An addiction is a syndrome involving behaviour and feelings of impaired control (West 2006). Addictive drugs are those whose reinforcing effects are so potent that some people who are exposed to the drugs are unable to go for very long without taking them, and whose lives become organised around taking the drug. Drug dependence is said to occur when ‘the individual continues use of the substance despite significant substance related problems’ (Davies 1997).
This essay will draw together and discuss the various psychological theories, concepts and explanations in order to evaluate how effective these have been in explaining drug addiction and dependence. As with many areas of psychology, problems arise when behaviour needs to be defined. This is particularly true with addiction. How do we know when someone is addicted? Where are the boundaries? ‘Addiction’ is yet another socially constructed term that is difficult to define because what constitutes an addiction to one person is not addiction to another.
In order to understand why it is that addictive behaviours occur, we must first acknowledge that there are two types of dependence. Eddy et al (1965) defined psychological dependence as “A feeling of satisfaction and a psychic drive that requires periodic or continuous administration of the drug to produce pleasure or avoid discomfort” (cited in Ghodse 1995). This kind of dependence demonstrates an overriding compulsion to take the drug, even when the individual is certain in the knowledge that it is harmful, or when aware of the consequences of possession of the substance (Ghodse 1995).

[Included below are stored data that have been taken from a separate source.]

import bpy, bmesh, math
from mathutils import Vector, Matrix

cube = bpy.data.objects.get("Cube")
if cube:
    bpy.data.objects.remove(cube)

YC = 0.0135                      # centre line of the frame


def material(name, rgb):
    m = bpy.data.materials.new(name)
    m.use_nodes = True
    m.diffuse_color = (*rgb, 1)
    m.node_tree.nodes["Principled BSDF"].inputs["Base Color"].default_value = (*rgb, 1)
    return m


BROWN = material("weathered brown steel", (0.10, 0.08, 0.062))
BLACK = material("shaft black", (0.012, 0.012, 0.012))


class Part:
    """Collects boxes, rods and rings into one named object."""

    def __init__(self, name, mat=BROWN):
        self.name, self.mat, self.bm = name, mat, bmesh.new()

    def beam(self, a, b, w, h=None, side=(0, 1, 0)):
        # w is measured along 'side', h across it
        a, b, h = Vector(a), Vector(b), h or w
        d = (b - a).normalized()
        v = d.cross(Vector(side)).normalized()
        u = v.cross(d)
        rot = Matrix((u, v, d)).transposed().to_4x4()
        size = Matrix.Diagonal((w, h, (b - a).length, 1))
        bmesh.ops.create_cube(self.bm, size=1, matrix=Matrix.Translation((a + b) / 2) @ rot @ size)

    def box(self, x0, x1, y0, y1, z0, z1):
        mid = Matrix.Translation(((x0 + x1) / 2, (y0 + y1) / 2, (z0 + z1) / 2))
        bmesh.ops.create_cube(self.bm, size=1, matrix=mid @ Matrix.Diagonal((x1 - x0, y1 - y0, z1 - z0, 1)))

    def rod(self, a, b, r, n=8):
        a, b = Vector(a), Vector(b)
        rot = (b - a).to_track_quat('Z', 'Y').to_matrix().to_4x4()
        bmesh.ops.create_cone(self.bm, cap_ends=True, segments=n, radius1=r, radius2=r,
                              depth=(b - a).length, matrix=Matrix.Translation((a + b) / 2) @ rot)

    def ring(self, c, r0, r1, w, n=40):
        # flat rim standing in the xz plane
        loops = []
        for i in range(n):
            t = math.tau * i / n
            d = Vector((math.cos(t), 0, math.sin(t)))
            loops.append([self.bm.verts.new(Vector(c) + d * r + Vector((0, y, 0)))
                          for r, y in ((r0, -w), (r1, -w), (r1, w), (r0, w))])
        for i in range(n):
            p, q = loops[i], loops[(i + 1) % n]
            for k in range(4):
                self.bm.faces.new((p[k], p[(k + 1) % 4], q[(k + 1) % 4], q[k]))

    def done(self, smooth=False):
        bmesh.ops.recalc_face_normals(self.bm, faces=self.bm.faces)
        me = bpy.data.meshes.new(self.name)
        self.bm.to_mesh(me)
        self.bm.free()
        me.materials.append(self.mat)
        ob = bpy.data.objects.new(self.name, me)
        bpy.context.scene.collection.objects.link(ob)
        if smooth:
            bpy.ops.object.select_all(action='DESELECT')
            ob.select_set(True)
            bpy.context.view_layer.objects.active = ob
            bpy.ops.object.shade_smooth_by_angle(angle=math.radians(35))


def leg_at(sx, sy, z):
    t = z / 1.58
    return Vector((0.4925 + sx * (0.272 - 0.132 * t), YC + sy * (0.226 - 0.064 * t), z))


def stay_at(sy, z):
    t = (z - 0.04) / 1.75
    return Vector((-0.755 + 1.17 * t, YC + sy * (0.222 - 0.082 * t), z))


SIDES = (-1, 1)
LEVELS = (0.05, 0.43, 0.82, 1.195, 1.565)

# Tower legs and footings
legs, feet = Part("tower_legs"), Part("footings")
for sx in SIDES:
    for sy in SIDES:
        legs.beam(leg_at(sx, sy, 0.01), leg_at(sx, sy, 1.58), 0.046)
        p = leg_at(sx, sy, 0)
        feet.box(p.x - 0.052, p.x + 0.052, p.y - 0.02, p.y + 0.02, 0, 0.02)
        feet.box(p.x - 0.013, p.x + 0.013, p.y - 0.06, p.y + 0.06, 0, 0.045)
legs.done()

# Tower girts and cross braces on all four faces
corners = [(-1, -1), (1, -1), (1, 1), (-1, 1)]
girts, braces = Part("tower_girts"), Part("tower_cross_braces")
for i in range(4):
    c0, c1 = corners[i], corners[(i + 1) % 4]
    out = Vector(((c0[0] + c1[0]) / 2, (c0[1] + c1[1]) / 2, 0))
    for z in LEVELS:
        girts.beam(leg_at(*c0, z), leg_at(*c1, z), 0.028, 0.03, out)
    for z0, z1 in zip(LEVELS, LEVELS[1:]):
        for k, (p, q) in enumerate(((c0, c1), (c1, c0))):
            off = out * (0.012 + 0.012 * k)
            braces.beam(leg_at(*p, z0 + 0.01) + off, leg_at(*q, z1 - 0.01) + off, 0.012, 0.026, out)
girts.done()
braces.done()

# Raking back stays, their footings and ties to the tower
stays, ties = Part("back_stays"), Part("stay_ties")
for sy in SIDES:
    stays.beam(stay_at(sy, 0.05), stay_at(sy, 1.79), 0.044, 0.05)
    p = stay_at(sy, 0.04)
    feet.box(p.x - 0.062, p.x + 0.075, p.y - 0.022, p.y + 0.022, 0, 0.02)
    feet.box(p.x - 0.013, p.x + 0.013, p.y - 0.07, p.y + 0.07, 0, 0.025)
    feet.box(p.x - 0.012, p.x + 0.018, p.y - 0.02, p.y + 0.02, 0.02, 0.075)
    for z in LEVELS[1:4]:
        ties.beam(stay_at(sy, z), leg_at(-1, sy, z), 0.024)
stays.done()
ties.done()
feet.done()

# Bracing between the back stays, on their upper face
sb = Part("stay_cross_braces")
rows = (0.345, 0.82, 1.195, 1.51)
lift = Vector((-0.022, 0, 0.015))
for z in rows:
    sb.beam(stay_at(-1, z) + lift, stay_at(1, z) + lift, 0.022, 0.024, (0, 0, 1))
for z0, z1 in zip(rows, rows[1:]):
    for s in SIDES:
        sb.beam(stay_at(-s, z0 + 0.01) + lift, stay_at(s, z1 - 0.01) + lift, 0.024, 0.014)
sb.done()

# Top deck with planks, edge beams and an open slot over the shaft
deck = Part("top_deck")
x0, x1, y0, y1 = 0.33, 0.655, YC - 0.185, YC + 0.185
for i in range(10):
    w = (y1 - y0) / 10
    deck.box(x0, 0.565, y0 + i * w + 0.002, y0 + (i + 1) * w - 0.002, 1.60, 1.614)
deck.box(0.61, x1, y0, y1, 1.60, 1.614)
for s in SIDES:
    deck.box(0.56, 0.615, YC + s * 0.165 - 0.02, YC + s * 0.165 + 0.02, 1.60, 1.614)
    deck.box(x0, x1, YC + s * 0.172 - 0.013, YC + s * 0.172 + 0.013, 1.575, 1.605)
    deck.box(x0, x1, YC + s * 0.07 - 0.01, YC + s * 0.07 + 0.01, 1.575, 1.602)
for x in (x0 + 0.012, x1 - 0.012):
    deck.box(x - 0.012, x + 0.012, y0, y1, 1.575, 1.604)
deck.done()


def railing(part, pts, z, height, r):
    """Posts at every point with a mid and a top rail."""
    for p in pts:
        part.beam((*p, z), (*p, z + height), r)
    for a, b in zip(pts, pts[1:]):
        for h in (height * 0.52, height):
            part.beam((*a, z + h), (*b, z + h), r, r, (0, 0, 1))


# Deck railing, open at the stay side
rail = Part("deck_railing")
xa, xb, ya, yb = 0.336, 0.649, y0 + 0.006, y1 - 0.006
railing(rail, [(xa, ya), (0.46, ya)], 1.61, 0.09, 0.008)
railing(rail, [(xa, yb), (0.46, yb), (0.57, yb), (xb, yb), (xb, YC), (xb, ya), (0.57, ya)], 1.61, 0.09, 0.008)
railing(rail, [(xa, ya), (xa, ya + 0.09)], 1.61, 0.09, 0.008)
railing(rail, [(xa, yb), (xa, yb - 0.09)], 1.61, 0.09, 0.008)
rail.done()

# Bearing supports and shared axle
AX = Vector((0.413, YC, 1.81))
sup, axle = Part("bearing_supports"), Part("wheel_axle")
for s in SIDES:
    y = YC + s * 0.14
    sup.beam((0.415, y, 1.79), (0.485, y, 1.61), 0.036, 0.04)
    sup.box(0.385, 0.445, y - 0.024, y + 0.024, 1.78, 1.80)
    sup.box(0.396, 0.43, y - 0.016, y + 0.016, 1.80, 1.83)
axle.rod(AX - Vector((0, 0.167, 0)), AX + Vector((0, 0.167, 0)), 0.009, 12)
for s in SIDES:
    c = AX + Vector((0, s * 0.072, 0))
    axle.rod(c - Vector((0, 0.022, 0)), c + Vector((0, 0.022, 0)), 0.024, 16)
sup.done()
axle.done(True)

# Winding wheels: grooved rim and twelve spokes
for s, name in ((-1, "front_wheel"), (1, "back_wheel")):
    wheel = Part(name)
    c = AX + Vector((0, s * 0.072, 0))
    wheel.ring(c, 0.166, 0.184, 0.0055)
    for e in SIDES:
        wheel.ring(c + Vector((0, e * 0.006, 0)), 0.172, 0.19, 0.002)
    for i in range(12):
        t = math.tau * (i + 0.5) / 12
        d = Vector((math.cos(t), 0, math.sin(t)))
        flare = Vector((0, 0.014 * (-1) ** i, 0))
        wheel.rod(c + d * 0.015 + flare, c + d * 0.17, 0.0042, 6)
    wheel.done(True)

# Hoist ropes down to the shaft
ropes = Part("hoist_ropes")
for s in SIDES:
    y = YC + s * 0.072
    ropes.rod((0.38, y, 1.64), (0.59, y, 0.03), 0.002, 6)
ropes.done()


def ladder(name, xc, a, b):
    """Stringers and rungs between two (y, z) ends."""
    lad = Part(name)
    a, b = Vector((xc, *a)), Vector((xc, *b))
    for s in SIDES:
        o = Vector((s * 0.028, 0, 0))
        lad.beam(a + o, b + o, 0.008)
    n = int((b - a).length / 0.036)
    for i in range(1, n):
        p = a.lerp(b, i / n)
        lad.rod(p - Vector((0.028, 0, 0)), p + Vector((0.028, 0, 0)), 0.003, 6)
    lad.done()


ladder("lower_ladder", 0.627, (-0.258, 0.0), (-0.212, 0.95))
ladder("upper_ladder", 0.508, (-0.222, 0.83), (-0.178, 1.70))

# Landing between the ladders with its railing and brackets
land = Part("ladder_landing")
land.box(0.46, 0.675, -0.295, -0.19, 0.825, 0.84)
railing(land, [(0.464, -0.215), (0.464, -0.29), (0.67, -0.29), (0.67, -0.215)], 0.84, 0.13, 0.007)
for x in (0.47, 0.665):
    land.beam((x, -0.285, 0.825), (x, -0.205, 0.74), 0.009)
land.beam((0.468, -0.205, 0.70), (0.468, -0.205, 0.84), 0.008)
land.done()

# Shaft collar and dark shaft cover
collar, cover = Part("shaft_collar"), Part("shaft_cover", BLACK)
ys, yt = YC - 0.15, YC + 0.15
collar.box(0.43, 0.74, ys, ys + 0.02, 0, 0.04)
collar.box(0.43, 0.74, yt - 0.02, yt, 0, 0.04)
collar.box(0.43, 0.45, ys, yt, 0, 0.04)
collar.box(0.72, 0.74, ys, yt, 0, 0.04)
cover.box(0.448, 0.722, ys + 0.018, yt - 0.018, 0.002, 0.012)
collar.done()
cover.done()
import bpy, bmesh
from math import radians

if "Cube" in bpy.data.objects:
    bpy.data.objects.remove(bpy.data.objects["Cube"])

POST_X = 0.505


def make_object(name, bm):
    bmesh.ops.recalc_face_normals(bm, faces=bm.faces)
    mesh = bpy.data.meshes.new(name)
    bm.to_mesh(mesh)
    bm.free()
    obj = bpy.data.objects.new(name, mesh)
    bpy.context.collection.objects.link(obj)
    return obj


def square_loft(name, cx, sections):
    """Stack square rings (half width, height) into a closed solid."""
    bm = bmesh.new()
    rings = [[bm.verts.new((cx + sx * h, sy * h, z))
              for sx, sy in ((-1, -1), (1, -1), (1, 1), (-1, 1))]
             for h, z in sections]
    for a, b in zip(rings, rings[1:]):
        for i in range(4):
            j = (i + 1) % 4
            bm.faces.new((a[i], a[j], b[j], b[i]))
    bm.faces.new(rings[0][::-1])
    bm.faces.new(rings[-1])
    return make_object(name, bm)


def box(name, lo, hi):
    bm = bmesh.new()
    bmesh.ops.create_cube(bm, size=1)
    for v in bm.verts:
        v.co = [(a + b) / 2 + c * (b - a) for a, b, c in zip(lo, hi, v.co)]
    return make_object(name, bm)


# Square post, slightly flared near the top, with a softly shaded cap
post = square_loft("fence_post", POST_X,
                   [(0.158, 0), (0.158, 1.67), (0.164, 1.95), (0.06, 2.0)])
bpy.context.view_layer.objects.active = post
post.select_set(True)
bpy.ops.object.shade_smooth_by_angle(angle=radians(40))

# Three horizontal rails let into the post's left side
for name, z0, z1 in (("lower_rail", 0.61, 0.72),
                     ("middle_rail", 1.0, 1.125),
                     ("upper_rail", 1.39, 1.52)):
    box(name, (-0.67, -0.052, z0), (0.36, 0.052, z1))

The other type of dependence is physical dependence, also defined by Eddy et al as “An adaptive state manifested by intense physical disturbances when the drug is withdrawn”. The body becomes so accustomed to the drug and withdrawal symptoms are much more apparent. The unpleasant nature of the withdrawal syndrome can lead to an individual actually increasing the intensity of their drug taking, in order to avoid or relieve this withdrawal discomfort (Ghodse 1990). Psychoactive substances all have very different chemical properties. Not all drugs are obviously addictive.
For example, long term, regular use of cannabis leads to tolerance and increasing difficulty stopping despite wishing or attempting to do so. Although the risk of dependence is substantially less than for nicotine or opiates, it is similar to that of alcohol (DiClemente 2003). Heroin addicts often take daily doses that would kill a normal person and experience very unpleasant symptoms if they go ‘cold turkey’ and try to stop. In these terms, tobacco and cocaine were not obviously addictive, yet it was clear that these were extremely difficult habits to break. (Drugs: dilemmas and choices 2000).
This is where the distinction between physical and psychological dependence emerged. It is possible for a person to be psychologically dependent on a drug, without manifesting any physical dependence on it. However, it is generally accepted that although someone may be physically dependant on a drug, the state of dependence cannot be said to exist without some kind of psychological dependence present (Ghodse 1995). Under the Rational Informed Stable Choice (RISC) model, we do things because we expect them to produce benefits, and we know about and are willing to accept the adverse consequences, whether this is smoking, drinking, or drug taking.
For example, a drug user continues to take drugs because it is preferable to the alternative to living without drugs, not necessarily because they cannot stop (West 2006). In other words, the pleasure or escape the addict obtains from a drug is worth whatever the consequences might be. This model is rather simplistic, as its main point is that each individual chooses to keep taking the drug, and does not take into account any biological factors that may or may not be relevant.